The Labor Department on Sept. 9 recommended that private companies mandate vaccines for all employees or require them to submit to regular Covid-19 tests. Tens of thousands of U.S. workers across industries from healthcare to education to airlines and the military face dismissal if they fail to get vaccinated in coming months.
However, some employees are asking that immunity from prior Covid-19 infection be recognized alongside vaccination as sufficient protection against the virus, the Wall Street Journal reports
Attorneys general of 24 states wrote in a letter to President Biden last month that more than 120 million Americans previously infected with Covid-19 had a degree of immunity that the attorneys general say should excuse those people from vaccine mandates.
Research comparing immune responses in people who have recovered from Covid-19 to those who have been vaccinated has been mixed.
Many studies have found that mRNA vaccines produce a higher level of neutralizing antibodies immediately after inoculation than Covid-19 infections.
Antibody levels in vaccinated people and those who have recovered from infections drop over time, several studies have shown, reducing some of the immunity that both groups of patients have developed – hence why the FDA has approved booster shots of the vaccine.
Anthony Fauci, Mr. Biden’s chief medical adviser, said that although we are learning more about post-infection immunity, vaccines are still the recommendation because there has been more precise research into vaccine-based immunity.

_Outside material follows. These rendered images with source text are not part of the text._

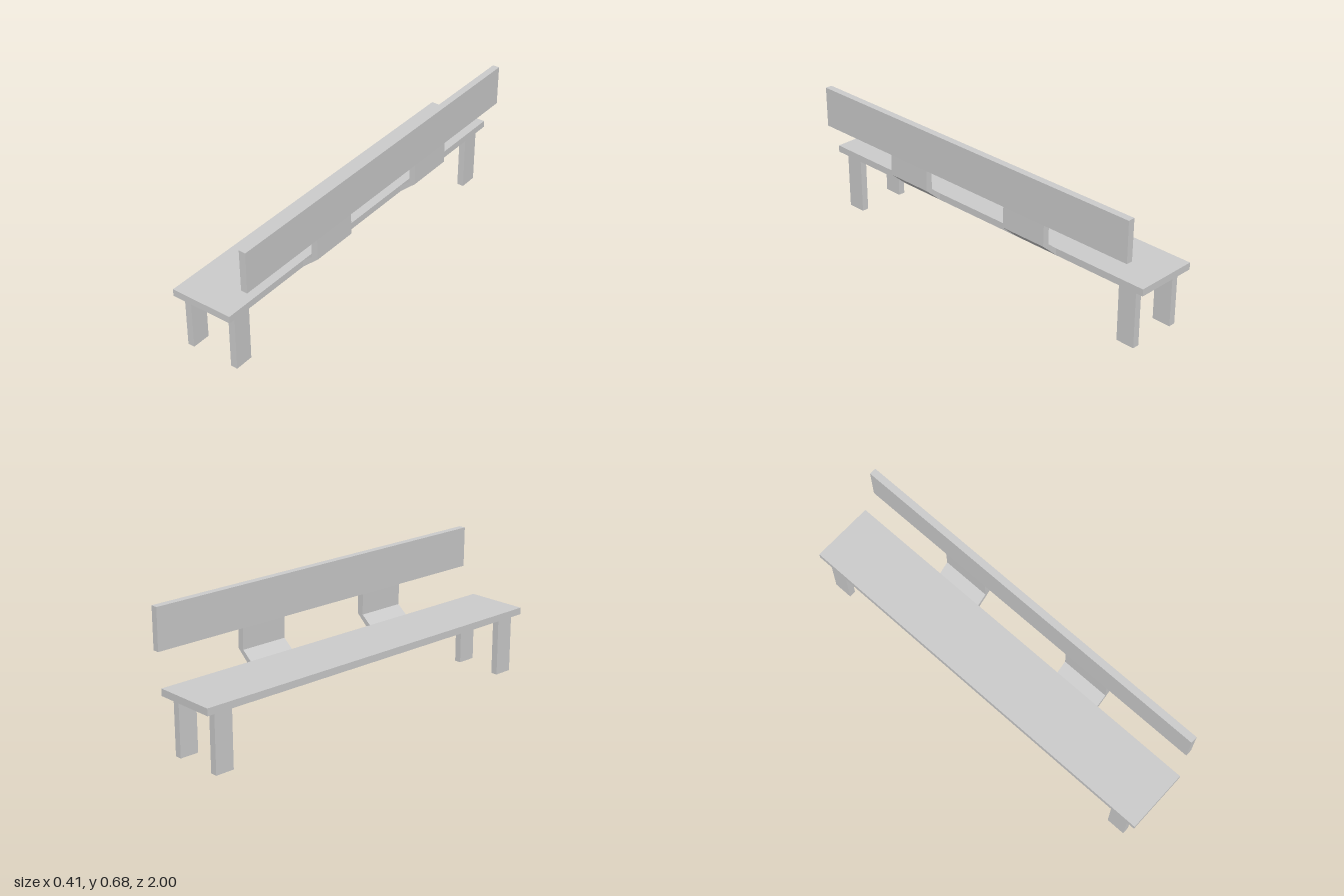
import * as THREE from 'three';

const material = new THREE.MeshStandardMaterial({ color: 0xcccccc, flatShading: true });

// Extrude an x-y outline along z between z0 and z1
function slab(name, outline, z0, z1) {
  const shape = new THREE.Shape(outline.map(([x, y]) => new THREE.Vector2(x, y)));
  const geometry = new THREE.ExtrudeGeometry(shape, { depth: z1 - z0, bevelEnabled: false });
  geometry.translate(0, 0, z0);
  const mesh = new THREE.Mesh(geometry, material);
  mesh.name = name;
  return mesh;
}

const rect = (x0, x1, y0, y1) => [[x0, y0], [x1, y0], [x1, y1], [x0, y1]];

export function createModel() {
  const bench = new THREE.Group();
  bench.name = 'bench';

  // Long seat plank
  bench.add(slab('seat', rect(-0.203, 0.117, 0.293, 0.328), -1, 1));

  // Backrest plank
  bench.add(slab('backrest', [[0.167, 0.475], [0.2, 0.475], [0.2, 0.68], [0.165, 0.68]], -0.973, 0.973));

  // Bent supports joining the seat edge to the backrest
  const bracket = [
    [0.117, 0.294], [0.202, 0.37], [0.2, 0.475],
    [0.167, 0.475], [0.169, 0.37], [0.117, 0.328],
  ];
  for (const [z0, z1] of [[0.252, 0.5], [-0.5, -0.252]]) {
    bench.add(slab('backSupport', bracket, z0, z1));
  }

  // Four legs
  for (const [x0, x1] of [[-0.185, -0.15], [0.065, 0.1]]) {
    for (const [z0, z1] of [[0.854, 0.95], [-0.95, -0.854]]) {
      bench.add(slab('leg', rect(x0, x1, 0, 0.293), z0, z1));
    }
  }
  return bench;
}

Most of the recent advances in understanding of prior infections come from lab studies of tissue samples rather than from clinical studies that would control for more variables and might give a better sense of the depth of protection provided by prior infection, he said.
Another argument in favor of vaccines is that vaccine dosage and administration are standardized, whereas infections come with more variables and produce a wider range of reactions, researchers say.